Aim of the task -> Report the count, and only the count, of lines in the records that include the word "rotation".

Records shown ->
· · · · · · ·

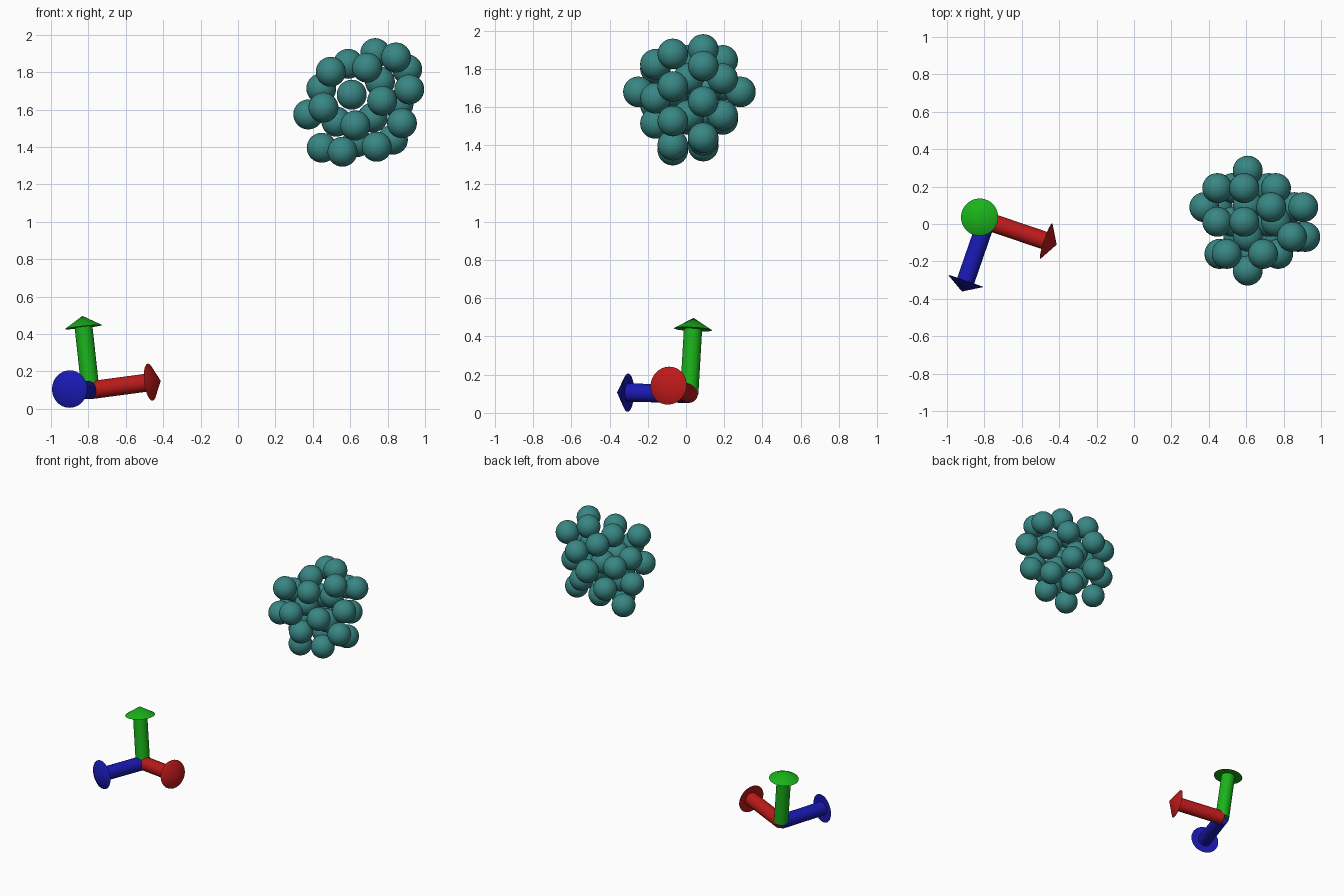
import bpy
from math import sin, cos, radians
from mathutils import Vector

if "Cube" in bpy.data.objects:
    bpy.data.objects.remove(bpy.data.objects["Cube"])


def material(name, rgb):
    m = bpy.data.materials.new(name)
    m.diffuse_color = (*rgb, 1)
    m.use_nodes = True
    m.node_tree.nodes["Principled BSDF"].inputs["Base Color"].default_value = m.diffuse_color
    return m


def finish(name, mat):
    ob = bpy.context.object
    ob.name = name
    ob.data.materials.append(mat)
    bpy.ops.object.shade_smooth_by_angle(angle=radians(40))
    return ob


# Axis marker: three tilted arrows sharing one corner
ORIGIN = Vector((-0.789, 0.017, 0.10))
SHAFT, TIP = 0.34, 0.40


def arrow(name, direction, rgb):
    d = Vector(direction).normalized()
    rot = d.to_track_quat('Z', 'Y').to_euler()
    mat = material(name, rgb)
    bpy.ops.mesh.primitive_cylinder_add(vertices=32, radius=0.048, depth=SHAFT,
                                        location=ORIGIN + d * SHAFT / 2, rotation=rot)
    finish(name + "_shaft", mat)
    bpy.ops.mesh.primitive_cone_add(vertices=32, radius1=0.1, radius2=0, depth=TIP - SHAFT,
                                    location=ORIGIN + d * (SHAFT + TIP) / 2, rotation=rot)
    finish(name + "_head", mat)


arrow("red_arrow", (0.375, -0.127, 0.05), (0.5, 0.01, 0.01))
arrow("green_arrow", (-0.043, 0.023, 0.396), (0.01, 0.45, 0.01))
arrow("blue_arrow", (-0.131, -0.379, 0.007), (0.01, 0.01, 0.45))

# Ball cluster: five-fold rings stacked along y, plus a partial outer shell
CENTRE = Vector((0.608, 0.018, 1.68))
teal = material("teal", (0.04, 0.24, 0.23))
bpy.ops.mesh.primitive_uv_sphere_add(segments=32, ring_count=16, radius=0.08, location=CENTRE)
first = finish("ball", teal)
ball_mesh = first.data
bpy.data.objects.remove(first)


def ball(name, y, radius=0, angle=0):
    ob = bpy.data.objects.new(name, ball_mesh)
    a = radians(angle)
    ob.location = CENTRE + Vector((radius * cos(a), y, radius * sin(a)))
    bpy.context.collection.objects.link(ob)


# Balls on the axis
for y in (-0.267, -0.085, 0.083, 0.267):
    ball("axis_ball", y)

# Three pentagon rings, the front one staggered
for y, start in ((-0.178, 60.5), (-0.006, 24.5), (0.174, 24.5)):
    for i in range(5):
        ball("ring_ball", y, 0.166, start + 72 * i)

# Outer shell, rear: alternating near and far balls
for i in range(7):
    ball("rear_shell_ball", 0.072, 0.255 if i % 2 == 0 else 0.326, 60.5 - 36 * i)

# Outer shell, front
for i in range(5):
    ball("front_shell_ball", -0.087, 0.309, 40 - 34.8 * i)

· · · · · · ·

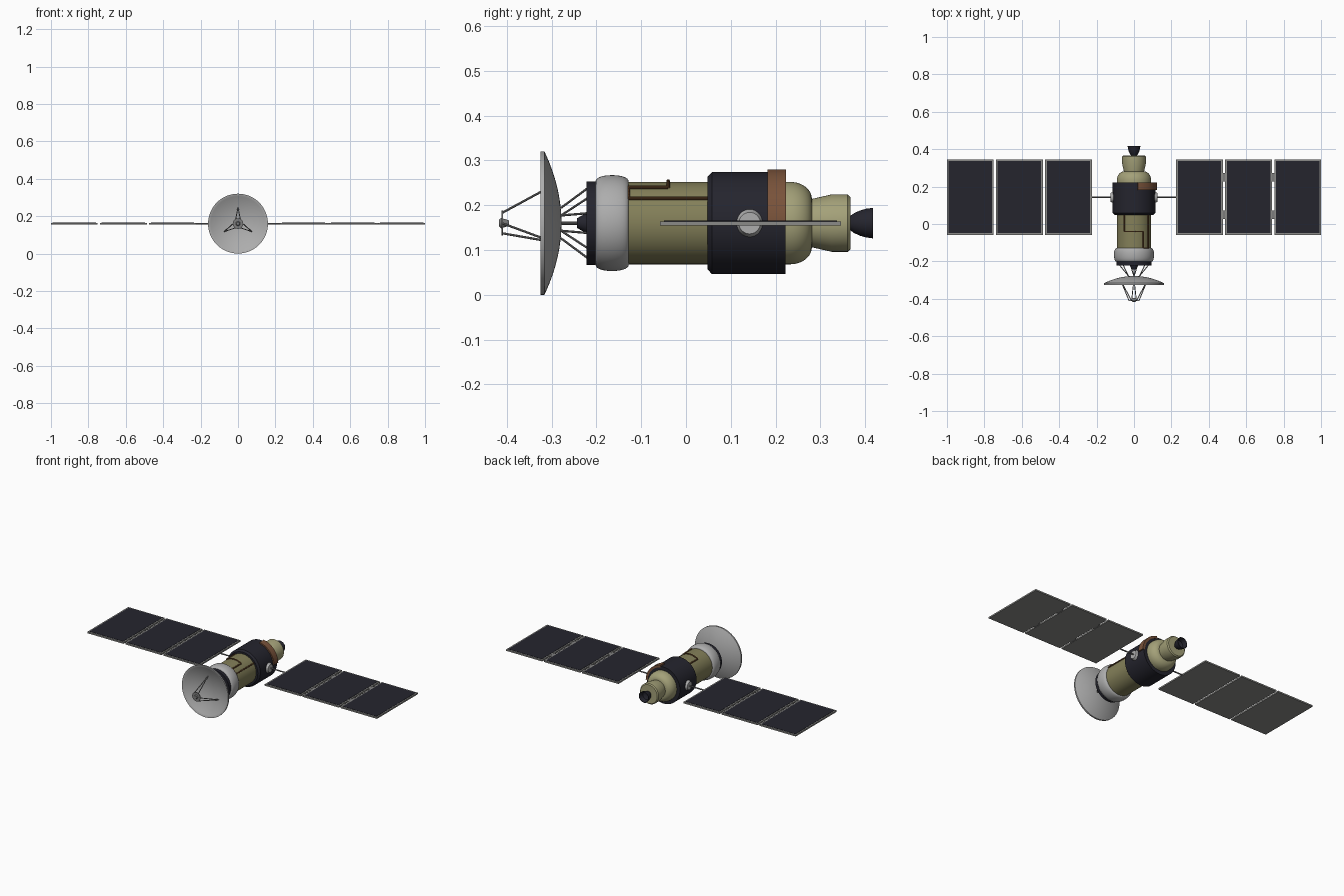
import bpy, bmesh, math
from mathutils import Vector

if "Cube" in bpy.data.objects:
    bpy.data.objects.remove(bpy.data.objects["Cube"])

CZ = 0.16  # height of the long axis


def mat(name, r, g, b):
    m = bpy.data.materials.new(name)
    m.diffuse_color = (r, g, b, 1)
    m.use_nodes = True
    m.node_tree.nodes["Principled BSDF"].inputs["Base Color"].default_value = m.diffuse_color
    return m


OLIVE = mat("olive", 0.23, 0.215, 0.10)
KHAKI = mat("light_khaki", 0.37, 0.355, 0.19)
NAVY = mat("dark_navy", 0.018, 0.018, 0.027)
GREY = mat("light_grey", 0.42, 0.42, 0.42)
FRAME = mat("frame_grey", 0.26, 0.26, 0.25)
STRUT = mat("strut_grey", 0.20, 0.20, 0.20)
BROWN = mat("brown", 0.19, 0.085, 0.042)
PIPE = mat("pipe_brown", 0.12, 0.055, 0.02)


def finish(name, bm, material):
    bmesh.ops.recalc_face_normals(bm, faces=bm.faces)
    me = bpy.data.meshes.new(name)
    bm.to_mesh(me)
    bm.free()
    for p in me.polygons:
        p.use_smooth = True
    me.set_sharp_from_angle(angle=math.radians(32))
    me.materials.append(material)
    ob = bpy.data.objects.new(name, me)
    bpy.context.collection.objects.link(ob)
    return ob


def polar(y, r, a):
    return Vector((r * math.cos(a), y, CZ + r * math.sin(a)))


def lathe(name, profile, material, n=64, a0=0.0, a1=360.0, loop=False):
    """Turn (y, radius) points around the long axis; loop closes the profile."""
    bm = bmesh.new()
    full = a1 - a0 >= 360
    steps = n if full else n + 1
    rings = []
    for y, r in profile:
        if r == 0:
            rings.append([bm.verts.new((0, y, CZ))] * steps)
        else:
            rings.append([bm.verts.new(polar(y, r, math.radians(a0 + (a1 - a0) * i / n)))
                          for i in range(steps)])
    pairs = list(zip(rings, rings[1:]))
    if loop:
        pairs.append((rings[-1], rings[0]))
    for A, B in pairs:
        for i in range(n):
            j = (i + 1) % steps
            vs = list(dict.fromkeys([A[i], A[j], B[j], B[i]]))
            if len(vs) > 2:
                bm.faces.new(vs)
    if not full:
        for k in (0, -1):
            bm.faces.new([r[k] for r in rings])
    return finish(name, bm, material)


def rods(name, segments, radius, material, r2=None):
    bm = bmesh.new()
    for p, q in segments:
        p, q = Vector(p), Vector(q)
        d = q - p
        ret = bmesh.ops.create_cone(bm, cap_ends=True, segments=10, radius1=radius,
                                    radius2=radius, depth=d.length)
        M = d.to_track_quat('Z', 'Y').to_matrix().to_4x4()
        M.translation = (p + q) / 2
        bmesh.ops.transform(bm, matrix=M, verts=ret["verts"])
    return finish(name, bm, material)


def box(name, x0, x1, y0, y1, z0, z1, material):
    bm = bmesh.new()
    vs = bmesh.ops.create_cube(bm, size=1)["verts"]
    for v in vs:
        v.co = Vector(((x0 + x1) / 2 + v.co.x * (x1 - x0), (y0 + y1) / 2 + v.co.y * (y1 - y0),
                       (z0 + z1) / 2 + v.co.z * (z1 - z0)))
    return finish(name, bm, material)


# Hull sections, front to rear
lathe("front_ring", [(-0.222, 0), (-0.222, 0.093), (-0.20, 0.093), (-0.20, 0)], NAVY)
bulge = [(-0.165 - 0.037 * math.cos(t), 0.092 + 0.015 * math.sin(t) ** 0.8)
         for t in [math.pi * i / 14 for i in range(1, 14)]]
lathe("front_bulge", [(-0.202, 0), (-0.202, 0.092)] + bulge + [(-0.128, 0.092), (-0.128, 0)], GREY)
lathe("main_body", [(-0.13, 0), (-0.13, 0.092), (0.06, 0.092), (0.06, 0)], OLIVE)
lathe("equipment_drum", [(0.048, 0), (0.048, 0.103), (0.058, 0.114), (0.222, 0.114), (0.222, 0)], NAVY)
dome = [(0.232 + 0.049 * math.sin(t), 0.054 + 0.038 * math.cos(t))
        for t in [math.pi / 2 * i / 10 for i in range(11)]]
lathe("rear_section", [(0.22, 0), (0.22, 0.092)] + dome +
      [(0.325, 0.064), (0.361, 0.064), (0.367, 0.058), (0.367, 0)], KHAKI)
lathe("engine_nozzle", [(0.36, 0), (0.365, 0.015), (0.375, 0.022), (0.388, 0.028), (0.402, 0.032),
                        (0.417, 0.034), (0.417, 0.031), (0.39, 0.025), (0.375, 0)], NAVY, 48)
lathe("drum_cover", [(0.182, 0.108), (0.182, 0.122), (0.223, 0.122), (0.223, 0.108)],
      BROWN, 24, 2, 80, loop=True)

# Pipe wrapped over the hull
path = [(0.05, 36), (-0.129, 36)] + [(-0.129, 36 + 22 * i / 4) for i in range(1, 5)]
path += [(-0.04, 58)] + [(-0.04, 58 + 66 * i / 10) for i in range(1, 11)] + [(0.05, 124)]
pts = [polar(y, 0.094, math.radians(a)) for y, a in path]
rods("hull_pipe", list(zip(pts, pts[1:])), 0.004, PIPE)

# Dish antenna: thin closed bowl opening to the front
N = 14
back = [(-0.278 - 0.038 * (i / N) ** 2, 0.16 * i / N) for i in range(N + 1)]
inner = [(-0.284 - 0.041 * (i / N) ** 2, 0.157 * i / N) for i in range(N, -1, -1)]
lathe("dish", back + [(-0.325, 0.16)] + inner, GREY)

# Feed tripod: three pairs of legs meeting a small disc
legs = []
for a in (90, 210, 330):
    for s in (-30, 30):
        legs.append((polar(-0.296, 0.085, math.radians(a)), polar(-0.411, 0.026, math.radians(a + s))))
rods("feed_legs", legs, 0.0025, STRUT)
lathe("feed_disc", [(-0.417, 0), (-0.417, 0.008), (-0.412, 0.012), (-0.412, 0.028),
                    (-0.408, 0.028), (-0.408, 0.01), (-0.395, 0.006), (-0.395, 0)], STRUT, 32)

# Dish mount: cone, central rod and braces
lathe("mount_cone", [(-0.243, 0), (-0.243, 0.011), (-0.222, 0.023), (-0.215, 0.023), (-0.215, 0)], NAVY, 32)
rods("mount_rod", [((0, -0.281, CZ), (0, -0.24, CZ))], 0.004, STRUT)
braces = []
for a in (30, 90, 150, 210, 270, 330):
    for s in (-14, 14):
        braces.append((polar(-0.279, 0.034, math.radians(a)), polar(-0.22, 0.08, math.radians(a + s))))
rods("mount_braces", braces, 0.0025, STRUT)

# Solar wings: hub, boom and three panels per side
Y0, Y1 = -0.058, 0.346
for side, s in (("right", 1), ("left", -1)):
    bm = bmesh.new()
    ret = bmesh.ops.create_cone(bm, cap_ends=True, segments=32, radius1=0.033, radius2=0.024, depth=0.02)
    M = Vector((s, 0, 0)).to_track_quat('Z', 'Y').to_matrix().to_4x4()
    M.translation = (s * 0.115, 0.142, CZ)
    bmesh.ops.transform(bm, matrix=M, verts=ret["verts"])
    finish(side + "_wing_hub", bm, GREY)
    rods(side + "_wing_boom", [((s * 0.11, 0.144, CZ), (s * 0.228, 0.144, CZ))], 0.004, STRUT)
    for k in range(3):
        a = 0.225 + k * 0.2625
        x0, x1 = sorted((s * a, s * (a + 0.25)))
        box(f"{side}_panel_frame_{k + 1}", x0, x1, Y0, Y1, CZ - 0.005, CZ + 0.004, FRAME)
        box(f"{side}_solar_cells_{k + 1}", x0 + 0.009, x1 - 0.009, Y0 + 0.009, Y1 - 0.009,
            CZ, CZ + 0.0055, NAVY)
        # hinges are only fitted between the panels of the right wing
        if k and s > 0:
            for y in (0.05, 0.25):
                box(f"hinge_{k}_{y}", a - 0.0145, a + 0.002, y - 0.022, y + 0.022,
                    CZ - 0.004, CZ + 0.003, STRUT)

· · · · · · ·

Exercise result -> 2